• _ASSIGNED TASK_
Every line from the one containing "pole = bpy.context.object" to the one containing "moved = [v for" in the records below, both included, must be set down exactly, and no other line.
──────── SOURCE RECORDS ────────
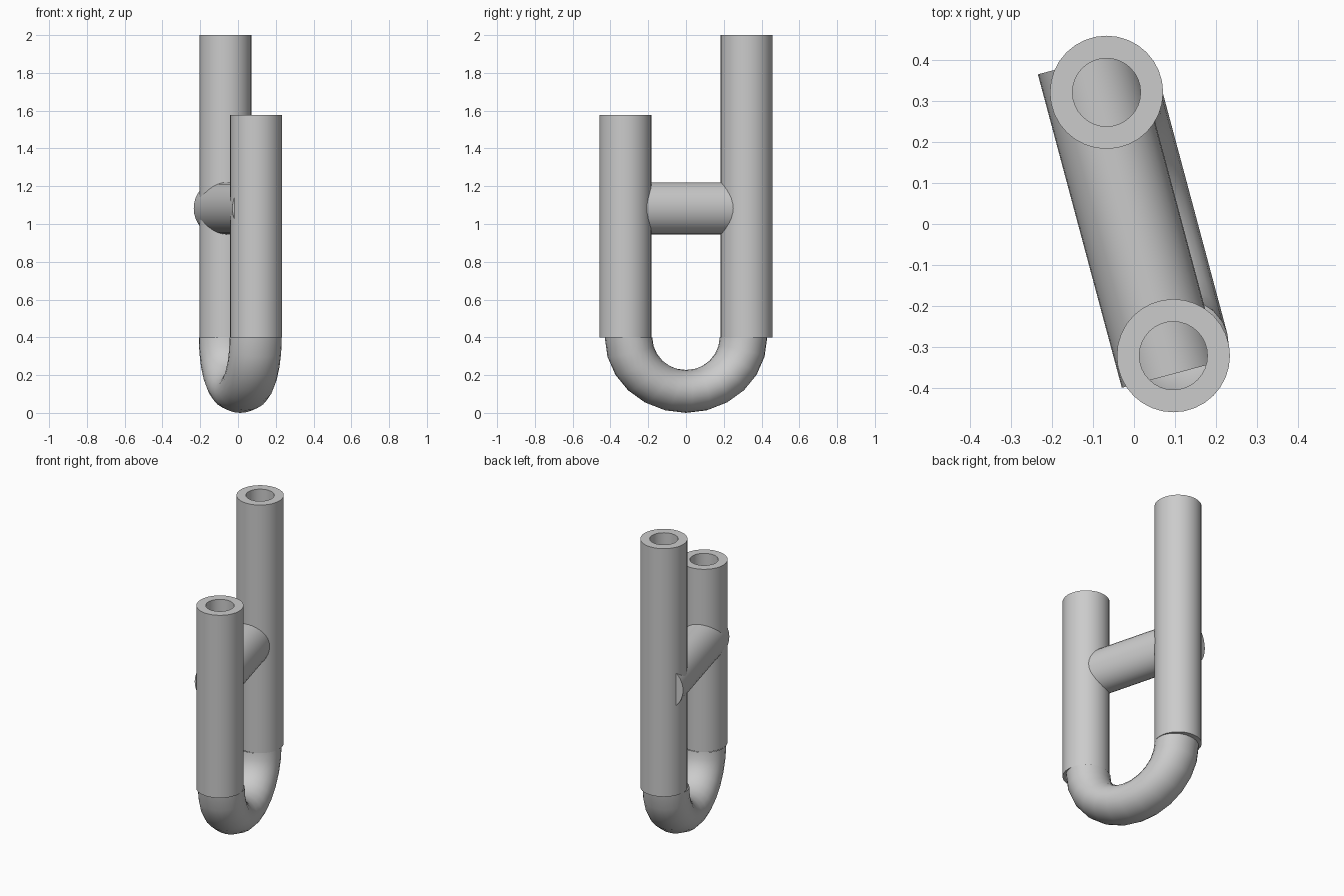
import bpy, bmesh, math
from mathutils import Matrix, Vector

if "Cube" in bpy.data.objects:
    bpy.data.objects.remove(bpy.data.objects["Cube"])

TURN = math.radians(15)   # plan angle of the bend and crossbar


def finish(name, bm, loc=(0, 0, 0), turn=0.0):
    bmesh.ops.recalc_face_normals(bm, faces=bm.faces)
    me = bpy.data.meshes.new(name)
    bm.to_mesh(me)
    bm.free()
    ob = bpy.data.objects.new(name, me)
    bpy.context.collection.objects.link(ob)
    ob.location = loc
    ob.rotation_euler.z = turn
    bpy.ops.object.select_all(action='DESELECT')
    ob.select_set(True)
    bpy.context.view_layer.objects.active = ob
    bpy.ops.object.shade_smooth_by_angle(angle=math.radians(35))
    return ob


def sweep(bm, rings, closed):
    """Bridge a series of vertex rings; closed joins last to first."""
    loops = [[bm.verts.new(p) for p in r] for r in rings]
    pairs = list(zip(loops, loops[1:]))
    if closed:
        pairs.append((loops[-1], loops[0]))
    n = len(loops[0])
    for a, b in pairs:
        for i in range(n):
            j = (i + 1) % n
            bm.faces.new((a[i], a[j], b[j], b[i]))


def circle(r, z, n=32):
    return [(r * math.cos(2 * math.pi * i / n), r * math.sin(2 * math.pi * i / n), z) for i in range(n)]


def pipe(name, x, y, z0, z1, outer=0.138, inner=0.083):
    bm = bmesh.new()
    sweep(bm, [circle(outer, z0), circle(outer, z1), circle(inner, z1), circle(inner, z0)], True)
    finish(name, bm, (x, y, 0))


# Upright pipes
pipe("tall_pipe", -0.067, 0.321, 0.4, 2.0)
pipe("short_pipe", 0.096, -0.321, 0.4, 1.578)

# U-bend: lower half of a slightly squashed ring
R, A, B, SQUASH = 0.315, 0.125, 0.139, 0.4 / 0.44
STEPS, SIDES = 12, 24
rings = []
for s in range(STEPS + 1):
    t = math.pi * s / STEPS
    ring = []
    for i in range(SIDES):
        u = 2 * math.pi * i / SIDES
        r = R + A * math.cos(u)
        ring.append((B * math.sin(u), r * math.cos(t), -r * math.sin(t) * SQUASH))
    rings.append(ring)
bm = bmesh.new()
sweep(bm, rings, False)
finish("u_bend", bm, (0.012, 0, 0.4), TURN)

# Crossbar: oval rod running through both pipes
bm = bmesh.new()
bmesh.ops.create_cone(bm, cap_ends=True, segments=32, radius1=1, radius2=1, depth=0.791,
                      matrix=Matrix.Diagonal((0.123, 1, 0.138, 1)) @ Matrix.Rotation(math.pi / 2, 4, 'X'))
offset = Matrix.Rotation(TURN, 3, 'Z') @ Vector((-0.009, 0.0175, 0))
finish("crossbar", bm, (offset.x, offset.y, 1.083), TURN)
────────
──────── SOURCE RECORDS ────────
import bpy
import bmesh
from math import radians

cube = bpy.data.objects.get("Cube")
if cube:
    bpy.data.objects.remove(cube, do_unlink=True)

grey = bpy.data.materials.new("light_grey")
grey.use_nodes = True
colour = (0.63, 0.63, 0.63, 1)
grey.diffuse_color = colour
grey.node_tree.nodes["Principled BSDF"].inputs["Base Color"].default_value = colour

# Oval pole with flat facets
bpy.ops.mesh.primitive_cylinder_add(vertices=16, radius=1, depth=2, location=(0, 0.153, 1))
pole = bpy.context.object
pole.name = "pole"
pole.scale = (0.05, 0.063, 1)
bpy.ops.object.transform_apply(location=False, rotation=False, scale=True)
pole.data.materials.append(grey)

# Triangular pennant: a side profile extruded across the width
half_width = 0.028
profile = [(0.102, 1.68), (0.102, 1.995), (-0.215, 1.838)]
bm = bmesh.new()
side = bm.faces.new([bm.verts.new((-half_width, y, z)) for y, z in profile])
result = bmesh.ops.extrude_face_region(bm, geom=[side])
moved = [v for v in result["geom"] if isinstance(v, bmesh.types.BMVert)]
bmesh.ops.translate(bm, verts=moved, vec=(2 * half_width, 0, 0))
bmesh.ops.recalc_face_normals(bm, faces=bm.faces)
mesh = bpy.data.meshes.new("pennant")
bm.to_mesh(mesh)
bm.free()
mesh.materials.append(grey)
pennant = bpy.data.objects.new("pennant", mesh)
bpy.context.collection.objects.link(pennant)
────────
──────── SOURCE RECORDS ────────
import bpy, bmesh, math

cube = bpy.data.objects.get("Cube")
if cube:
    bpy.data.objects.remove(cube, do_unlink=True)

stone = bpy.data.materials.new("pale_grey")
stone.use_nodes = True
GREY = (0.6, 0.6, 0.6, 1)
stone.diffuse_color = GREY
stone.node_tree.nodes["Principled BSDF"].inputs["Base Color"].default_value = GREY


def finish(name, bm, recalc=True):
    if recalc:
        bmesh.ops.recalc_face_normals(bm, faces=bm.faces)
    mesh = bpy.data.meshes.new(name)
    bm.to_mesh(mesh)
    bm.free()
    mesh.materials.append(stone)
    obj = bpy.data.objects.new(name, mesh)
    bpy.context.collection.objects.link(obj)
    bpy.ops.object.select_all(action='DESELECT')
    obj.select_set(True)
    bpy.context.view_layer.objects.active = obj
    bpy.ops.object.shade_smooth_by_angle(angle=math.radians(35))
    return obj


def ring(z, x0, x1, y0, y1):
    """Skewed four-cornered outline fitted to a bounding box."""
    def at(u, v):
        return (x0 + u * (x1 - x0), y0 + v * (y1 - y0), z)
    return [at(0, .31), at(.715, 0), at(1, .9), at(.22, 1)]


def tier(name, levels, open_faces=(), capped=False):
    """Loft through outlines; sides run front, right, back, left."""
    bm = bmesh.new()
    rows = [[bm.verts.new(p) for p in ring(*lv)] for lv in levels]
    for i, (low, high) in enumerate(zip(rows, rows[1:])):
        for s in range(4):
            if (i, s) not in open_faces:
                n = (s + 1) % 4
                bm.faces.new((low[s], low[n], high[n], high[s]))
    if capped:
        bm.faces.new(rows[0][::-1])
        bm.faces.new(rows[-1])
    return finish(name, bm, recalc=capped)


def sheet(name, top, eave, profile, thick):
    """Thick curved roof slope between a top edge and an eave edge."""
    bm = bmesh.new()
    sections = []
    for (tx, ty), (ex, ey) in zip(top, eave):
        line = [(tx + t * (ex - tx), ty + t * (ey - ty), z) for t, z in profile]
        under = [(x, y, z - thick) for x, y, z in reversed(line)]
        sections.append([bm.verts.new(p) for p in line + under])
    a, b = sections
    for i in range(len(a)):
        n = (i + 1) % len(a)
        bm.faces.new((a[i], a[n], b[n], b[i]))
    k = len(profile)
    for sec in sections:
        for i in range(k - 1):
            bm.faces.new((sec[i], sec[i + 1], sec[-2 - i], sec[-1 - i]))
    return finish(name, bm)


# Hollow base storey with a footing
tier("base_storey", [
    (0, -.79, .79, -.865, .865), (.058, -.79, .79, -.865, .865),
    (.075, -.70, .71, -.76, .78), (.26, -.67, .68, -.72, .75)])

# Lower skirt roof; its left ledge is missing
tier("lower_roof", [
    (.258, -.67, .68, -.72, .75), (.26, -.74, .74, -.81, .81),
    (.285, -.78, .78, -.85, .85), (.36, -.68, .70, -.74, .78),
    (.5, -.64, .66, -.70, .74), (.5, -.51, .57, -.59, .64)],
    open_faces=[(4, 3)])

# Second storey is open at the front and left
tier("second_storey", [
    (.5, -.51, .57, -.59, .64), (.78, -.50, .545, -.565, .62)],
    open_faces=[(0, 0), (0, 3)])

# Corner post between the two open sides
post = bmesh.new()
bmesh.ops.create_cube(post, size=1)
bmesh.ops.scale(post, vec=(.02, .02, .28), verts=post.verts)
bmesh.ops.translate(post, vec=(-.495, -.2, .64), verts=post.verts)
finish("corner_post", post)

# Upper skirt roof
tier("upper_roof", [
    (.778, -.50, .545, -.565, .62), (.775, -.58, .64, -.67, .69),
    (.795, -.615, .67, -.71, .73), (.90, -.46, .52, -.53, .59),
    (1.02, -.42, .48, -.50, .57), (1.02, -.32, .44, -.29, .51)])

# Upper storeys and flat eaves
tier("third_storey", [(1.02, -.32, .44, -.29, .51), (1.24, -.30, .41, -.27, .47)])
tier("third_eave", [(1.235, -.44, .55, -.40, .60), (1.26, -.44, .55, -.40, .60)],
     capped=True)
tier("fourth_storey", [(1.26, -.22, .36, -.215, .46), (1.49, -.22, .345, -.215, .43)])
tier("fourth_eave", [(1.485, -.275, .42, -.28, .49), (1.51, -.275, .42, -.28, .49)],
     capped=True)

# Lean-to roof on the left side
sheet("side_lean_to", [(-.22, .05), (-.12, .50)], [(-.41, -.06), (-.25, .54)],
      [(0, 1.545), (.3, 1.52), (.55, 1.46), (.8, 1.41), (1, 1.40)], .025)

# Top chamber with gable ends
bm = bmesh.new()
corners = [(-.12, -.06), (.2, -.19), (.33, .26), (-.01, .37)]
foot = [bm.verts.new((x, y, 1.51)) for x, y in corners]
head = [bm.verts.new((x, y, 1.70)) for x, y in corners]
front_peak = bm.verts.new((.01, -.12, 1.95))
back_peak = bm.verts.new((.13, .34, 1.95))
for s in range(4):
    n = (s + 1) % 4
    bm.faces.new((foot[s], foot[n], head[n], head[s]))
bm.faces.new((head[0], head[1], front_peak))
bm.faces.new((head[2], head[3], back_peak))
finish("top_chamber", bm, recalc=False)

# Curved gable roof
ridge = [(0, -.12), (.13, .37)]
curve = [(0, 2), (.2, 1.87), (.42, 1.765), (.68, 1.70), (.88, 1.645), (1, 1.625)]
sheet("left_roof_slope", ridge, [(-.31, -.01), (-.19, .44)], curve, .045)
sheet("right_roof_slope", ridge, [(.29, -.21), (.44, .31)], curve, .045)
────────
• _ANSWER TO THIS EXERCISE_
pole = bpy.context.object
pole.name = "pole"
pole.scale = (0.05, 0.063, 1)
bpy.ops.object.transform_apply(location=False, rotation=False, scale=True)
pole.data.materials.append(grey)

# Triangular pennant: a side profile extruded across the width
half_width = 0.028
profile = [(0.102, 1.68), (0.102, 1.995), (-0.215, 1.838)]
bm = bmesh.new()
side = bm.faces.new([bm.verts.new((-half_width, y, z)) for y, z in profile])
result = bmesh.ops.extrude_face_region(bm, geom=[side])
moved = [v for v in result["geom"] if isinstance(v, bmesh.types.BMVert)]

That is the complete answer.